Here's a few considerations:
Pathfinder has a lot of small, subtle edits to things like feats, spells, and items that make them function very differently from how they were in 3.5; some of these changes were good, others were, in my opinion, terrible, but in either case you/your group will need to decide what version of each thing you decide to use. The easiest thing to do is decide on a case-by-case basis, but that may or may not be workable or desirable for your group. Another solution I've seen is to use mostly one game (say, PF) and hold the material in that game's Core as being "higher", then adapt supplements as needed. Some things that might have version conflicts:
- Base classes
- Prestige classes
- Combat maneuvers
- "Detail" rules like creature types, damage reduction, and et cetera. You'll find most of these in the combat section.
The Skills Changed
This is technically a sub-set of the above, but it really deserves its own mention because it reaches further. The entire way skills work in PF changed, including some skills becoming parts of others, the class skill/cross-class skill system changing, and even some subtle changes to how skill ranks work. This can affect feat and prestige class pre-requisites, but also how characters meet skill DCs in modules and adventures. Keep it in mind! A side note: Concentration didn't get rolled into another skill, it vanished entirely to become part of the combat system, so you'll need to find something to replace it for Tome of Battle content and/or spellcaster prestige class pre-reqs.
Pathfinder introduced a ton of Archetypes, which are expansions on 3.5's idea of Alternate Class Features. 3.5 content wasn't necessarily designed with these archetypes in mind - likewise, Pathfinder content wasn't necessarily designed with ACFs in mind. Archetypes and ACFs are both great resources to bring a character concept to life (or snatch at fleeting trails of power), but you should decide if you can combine the two ideas or not.
Pathfinder's Feats are Weaker

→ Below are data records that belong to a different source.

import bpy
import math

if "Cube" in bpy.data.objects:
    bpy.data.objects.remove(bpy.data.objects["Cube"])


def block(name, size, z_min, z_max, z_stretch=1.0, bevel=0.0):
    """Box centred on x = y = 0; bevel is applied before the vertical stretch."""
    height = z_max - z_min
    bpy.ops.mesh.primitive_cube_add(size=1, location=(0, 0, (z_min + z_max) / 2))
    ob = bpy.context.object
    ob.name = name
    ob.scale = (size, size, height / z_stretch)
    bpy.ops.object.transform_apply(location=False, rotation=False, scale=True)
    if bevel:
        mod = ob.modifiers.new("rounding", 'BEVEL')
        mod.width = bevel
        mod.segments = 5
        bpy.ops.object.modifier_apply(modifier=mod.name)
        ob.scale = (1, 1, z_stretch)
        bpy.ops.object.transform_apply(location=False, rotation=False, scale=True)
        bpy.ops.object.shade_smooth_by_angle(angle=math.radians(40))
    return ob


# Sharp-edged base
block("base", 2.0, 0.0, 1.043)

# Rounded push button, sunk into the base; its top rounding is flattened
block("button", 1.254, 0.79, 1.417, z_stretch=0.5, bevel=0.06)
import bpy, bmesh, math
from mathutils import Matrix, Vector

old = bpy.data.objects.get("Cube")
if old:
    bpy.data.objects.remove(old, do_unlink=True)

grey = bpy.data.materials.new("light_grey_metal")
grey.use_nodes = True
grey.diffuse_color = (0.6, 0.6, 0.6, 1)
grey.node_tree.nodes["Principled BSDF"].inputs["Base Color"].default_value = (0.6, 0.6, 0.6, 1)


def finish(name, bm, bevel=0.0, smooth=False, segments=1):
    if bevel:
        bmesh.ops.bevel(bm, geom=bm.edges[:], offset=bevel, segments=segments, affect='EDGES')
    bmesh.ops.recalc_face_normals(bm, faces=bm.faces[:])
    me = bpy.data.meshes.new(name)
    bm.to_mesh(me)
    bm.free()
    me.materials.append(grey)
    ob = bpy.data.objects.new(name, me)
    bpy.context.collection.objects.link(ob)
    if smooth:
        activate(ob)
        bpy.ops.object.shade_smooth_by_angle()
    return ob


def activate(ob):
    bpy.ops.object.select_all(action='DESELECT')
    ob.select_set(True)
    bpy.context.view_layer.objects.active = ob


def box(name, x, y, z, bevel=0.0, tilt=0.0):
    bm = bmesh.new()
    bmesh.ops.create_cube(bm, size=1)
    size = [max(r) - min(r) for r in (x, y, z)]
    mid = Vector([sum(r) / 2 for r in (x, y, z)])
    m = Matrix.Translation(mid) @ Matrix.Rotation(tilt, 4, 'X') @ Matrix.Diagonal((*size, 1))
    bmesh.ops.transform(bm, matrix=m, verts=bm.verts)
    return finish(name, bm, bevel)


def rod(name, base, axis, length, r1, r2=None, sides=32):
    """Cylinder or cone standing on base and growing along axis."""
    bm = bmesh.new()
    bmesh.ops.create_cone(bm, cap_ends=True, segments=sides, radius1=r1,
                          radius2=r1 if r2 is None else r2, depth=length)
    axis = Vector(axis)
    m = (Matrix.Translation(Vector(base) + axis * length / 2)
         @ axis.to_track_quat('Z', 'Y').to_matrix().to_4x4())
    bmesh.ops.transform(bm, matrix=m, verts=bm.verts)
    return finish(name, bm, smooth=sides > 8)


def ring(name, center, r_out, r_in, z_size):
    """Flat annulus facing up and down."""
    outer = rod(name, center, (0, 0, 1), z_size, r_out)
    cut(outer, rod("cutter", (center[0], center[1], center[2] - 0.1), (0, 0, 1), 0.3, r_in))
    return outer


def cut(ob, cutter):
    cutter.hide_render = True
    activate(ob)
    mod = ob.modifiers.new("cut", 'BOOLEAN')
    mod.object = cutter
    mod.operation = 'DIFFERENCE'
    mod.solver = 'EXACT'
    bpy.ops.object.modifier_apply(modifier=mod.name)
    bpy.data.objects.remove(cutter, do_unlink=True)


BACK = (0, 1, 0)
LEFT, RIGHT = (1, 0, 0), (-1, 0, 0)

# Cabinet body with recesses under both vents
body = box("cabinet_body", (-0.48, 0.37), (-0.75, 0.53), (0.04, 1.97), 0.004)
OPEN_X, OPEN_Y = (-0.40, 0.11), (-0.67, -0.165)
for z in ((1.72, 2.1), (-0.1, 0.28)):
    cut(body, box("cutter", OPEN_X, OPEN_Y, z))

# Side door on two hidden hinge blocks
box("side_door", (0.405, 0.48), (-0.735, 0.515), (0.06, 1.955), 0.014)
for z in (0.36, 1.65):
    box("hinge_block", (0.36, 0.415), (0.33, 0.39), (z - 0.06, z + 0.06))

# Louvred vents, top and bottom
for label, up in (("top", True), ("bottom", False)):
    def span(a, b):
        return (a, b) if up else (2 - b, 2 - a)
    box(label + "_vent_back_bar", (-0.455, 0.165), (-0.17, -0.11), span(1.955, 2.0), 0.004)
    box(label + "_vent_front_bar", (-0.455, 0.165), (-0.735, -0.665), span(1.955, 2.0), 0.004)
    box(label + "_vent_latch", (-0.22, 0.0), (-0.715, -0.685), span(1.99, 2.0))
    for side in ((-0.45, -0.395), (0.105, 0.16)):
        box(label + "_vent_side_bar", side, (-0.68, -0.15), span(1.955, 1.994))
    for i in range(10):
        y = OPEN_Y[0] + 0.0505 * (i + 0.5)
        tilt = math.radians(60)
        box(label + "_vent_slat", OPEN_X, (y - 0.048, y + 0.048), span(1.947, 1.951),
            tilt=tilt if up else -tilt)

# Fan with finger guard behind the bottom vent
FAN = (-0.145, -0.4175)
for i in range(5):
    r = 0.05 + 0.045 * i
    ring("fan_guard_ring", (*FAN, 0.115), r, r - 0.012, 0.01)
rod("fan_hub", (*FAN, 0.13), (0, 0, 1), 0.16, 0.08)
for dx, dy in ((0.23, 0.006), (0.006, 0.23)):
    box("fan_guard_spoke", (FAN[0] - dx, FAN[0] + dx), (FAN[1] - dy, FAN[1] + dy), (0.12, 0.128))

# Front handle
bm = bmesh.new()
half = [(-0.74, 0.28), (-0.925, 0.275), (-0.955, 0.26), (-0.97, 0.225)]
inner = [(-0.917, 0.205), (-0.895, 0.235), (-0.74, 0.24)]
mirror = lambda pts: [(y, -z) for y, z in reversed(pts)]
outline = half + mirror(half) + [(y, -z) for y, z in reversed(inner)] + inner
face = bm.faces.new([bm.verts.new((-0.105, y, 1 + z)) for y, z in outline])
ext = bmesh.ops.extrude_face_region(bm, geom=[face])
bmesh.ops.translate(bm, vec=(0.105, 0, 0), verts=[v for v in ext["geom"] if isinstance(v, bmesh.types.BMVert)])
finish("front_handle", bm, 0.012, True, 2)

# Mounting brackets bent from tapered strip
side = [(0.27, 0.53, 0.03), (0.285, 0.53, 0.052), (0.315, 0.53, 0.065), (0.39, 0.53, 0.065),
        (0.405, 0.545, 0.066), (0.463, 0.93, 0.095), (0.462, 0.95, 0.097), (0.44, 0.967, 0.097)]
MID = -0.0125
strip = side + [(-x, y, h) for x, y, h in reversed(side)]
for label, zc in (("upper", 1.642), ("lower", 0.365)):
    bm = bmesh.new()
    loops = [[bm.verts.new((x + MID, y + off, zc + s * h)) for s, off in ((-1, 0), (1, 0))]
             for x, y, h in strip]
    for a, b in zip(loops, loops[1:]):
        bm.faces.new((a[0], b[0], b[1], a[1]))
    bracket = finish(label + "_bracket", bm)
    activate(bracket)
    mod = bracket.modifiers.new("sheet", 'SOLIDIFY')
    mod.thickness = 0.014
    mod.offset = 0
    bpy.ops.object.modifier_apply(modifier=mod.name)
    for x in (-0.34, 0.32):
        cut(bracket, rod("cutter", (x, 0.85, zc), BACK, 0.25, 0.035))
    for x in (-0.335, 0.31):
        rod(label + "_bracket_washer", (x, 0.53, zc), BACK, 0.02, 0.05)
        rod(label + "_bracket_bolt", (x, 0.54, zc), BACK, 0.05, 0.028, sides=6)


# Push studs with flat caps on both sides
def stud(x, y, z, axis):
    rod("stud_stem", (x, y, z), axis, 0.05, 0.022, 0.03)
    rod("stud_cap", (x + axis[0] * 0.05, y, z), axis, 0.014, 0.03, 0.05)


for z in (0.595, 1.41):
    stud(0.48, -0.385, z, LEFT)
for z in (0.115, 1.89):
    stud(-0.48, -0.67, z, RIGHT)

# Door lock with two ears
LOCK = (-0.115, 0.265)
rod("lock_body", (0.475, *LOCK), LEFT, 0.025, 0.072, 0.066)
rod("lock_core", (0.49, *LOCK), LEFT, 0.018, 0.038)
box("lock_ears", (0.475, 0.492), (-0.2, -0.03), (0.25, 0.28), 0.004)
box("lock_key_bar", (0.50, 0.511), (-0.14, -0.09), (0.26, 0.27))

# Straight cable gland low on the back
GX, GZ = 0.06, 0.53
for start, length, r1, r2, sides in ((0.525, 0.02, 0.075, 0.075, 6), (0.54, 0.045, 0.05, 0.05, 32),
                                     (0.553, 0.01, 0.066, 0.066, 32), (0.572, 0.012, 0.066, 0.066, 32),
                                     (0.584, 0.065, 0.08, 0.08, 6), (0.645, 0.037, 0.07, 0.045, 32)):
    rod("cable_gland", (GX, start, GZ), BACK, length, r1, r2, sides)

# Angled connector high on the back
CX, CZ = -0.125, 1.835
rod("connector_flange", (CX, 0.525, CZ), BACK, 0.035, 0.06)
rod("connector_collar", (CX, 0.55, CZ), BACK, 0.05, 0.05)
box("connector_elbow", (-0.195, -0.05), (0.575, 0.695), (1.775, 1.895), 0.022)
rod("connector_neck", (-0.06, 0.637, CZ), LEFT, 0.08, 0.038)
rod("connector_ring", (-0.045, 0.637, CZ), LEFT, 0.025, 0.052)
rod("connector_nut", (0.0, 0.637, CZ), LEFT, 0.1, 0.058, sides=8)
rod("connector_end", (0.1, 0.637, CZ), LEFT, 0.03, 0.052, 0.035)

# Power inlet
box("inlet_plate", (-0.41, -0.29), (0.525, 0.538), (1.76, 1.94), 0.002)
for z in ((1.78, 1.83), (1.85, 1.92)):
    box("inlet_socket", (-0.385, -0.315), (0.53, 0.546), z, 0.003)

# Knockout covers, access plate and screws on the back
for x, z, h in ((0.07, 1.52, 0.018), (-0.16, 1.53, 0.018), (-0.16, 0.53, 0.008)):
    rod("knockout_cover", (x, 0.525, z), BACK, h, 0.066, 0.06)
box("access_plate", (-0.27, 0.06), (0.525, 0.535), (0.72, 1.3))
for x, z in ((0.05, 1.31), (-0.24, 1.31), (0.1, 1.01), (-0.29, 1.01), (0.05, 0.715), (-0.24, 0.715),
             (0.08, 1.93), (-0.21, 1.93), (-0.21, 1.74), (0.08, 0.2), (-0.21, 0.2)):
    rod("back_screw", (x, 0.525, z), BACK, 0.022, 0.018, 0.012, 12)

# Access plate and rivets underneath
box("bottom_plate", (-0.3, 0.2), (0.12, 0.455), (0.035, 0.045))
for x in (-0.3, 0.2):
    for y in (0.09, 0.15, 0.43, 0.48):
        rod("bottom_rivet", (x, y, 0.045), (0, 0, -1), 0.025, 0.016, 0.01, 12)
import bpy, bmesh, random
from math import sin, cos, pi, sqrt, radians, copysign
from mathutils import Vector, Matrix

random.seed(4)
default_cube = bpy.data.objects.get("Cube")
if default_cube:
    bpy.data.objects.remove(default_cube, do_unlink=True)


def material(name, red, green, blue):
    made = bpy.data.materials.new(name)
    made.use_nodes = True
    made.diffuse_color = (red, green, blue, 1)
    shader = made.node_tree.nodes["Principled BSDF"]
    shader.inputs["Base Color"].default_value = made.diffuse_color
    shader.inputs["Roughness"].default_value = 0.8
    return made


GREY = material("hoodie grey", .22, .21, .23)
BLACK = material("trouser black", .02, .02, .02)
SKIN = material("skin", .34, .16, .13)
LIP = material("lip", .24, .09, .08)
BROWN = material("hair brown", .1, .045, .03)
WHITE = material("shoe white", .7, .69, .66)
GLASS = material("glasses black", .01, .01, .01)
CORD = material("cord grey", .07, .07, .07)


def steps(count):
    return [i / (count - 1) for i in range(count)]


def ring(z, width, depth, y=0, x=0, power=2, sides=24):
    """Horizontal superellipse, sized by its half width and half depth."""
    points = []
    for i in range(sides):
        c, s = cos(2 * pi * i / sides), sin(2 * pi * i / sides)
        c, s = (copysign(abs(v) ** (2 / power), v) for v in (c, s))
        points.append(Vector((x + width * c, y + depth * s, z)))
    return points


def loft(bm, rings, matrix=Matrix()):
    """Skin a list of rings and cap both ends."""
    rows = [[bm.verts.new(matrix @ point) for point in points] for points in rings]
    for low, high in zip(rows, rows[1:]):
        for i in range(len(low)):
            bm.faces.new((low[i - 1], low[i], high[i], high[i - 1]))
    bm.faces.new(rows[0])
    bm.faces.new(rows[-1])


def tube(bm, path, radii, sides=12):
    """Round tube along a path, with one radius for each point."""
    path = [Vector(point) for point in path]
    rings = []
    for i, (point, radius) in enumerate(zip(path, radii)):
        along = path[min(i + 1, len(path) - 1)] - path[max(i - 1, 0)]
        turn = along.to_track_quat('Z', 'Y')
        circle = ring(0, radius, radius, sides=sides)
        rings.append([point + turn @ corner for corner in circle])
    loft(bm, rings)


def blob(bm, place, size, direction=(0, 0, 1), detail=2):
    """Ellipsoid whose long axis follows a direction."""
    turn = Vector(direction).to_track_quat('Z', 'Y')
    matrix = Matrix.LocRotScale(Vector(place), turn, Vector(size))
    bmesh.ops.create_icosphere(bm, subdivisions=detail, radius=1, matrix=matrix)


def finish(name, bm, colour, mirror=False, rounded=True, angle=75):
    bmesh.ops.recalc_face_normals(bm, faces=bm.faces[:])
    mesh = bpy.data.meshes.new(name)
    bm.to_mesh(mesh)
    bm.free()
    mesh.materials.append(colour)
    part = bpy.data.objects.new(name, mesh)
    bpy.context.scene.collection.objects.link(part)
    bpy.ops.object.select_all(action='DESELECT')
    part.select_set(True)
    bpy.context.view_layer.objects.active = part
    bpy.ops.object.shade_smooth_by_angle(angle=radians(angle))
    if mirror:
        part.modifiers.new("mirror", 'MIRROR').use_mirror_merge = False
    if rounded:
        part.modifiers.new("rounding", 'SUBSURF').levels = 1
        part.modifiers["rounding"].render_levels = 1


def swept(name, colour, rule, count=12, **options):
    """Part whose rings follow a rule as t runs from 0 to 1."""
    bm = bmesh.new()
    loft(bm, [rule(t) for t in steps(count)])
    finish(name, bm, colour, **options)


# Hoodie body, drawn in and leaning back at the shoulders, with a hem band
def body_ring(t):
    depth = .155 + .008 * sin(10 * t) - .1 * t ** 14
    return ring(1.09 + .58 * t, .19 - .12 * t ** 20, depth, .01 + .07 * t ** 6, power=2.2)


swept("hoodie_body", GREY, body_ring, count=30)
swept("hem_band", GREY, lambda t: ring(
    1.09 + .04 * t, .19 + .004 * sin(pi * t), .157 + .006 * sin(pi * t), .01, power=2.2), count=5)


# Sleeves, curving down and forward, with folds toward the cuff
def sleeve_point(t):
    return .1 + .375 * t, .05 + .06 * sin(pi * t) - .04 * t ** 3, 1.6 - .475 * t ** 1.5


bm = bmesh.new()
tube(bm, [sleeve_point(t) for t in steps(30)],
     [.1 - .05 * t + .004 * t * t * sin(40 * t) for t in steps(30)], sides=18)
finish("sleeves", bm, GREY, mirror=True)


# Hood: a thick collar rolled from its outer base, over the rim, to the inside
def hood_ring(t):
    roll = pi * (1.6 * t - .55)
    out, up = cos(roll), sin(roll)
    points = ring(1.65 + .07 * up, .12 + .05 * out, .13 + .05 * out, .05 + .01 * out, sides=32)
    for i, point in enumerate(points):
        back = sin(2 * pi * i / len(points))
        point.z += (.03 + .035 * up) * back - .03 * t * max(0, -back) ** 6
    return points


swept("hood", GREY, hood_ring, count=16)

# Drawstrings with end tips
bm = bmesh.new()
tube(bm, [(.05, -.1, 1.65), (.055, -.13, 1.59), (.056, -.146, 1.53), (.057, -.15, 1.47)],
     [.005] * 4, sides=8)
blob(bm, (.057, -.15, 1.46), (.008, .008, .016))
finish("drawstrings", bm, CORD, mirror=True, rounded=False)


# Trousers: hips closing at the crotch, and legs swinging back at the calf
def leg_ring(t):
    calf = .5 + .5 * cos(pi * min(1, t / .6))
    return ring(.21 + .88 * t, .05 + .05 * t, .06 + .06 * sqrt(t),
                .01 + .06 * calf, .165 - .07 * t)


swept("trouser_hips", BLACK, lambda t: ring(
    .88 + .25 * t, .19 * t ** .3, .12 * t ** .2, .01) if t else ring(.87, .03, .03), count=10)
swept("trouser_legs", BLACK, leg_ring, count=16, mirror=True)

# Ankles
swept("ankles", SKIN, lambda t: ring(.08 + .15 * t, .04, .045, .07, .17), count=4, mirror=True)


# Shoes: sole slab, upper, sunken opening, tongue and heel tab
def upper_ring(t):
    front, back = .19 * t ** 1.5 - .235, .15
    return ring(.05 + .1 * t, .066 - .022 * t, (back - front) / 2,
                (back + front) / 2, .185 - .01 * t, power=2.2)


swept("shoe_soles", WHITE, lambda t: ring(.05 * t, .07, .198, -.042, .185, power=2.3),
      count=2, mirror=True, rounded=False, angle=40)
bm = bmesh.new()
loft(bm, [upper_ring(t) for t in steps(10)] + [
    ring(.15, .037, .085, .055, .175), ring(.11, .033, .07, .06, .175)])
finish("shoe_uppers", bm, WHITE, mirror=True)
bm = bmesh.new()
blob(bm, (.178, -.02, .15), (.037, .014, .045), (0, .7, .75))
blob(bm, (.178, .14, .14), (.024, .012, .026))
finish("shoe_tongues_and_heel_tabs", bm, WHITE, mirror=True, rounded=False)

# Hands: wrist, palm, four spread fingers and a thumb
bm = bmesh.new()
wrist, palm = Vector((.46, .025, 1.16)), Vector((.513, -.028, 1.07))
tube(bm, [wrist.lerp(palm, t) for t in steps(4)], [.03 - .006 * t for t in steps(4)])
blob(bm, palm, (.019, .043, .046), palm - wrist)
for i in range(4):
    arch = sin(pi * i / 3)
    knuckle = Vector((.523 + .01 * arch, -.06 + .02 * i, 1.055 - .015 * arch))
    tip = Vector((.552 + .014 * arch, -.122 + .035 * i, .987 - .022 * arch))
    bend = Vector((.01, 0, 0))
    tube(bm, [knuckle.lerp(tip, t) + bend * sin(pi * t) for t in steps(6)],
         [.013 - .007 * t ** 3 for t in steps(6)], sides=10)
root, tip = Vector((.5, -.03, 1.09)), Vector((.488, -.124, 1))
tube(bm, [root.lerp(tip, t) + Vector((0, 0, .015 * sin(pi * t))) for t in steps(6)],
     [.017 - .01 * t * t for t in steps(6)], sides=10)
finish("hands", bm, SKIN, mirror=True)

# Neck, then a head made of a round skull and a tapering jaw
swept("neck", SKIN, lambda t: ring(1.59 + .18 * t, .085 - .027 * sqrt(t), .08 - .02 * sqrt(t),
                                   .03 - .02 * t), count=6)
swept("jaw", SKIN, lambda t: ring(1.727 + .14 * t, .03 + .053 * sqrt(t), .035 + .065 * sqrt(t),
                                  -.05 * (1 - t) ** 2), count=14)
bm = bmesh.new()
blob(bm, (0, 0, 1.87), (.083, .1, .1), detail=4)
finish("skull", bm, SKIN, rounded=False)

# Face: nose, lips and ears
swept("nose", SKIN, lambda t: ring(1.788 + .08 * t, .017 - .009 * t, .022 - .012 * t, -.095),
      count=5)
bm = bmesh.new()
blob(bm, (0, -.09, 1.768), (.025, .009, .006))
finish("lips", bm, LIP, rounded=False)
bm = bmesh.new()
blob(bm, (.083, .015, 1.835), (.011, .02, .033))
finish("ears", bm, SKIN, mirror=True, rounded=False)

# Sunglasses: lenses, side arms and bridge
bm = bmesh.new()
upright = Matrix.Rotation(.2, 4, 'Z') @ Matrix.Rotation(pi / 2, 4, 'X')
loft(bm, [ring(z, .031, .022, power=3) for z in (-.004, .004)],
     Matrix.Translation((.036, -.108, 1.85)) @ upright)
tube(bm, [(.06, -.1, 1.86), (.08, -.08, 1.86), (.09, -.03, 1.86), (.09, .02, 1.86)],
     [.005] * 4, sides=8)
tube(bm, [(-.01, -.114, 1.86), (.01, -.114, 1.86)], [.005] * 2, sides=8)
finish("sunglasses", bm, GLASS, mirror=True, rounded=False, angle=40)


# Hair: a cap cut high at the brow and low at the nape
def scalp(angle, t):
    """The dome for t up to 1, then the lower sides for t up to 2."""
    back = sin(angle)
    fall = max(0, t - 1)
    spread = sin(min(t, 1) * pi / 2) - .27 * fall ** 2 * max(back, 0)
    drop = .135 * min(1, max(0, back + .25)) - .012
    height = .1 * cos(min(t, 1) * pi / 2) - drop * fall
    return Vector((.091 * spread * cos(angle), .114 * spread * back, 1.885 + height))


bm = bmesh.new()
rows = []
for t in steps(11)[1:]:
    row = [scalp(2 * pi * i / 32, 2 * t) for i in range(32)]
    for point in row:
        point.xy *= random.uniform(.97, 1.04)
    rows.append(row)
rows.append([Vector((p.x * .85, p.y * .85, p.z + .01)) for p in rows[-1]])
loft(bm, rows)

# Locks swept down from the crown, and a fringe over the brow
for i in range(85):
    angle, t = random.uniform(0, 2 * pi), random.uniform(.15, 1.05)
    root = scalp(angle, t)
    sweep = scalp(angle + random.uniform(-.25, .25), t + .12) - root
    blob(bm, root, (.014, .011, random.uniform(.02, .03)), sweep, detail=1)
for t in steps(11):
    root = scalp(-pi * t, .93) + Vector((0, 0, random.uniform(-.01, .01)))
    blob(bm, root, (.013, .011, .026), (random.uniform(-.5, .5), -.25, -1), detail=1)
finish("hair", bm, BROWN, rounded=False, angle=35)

Almost without exception, non-magical feats in Pathfinder are weaker (often significantly weaker) than 3.5's, to the point where the extra feats Pathfinder hands out still end up with melee being weaker than ever before (more on that in a minute). Does that mean you should enable 3.5 feats gained at the Pathfinder rate? Eh, maybe. If you notice that spellcasters are dominating your game and making it difficult for other party members to contribute, I'd certainly give that a try. Magical feats are just as strong as ever (more on that later), so you may want to extend that benefit just to melee classes.
Pathfinder Content is Biased
More specifically, they're biased towards spellcasters and well away from melee. 3.5 content is also recognizably biased in this fashion, but I do not exaggerate when I state that in Pathfinder's case, Paizo found a way to make the problem even worse. In almost all cases where there's content conflict for melee between 3.5 and Pathfinder, the Pathfinder content is weaker, costs more resources, or both (a wonderful case-in-point is Improved Trip). Likewise, Pathfinder's spellcasters are natively stronger than 3.5s; in addition to their spells (which remain the most powerful, versatile, and changeable resource in the game) they were granted Real Actual Class Features (like the Sorcerer bloodlines), access to in-house metamagic reducers, and suffered no nerfs to their metamagic and other related feats, like Extra Spells Known. On the whole, spellcasters have less "trap" options and more powerful ones than anyone else. Though this is a general balance concern that all groups eventually address, I bring it up to make perfectly clear that Pathfinder excaberated this problem instead of solving it.
And a side note:
Don't Fix it if it Ain't Broke
If your group hasn't experienced one of the problems I have above, don't worry about it. If you're good at eyeballing quick rules references, you don't have to re-write the rulebook. The idea here is to have fun, and I doubt sitting down and writing a comprehensive conversion guide for your group is fun. My personal suggestion is to make a general statement ("PHB is standard, ask about PF content" or something similar) and then handle other issues on a case-by-case basis.
Don't Go to the Paizo Forums for Help
The culture there tends to be very hostile to conversion attempts; that is, the posters and design team (who remain active on their forums) are very invested in Pathfinder and don't appreciate posters asking how they can "dilute" Pathfinder with legacy content.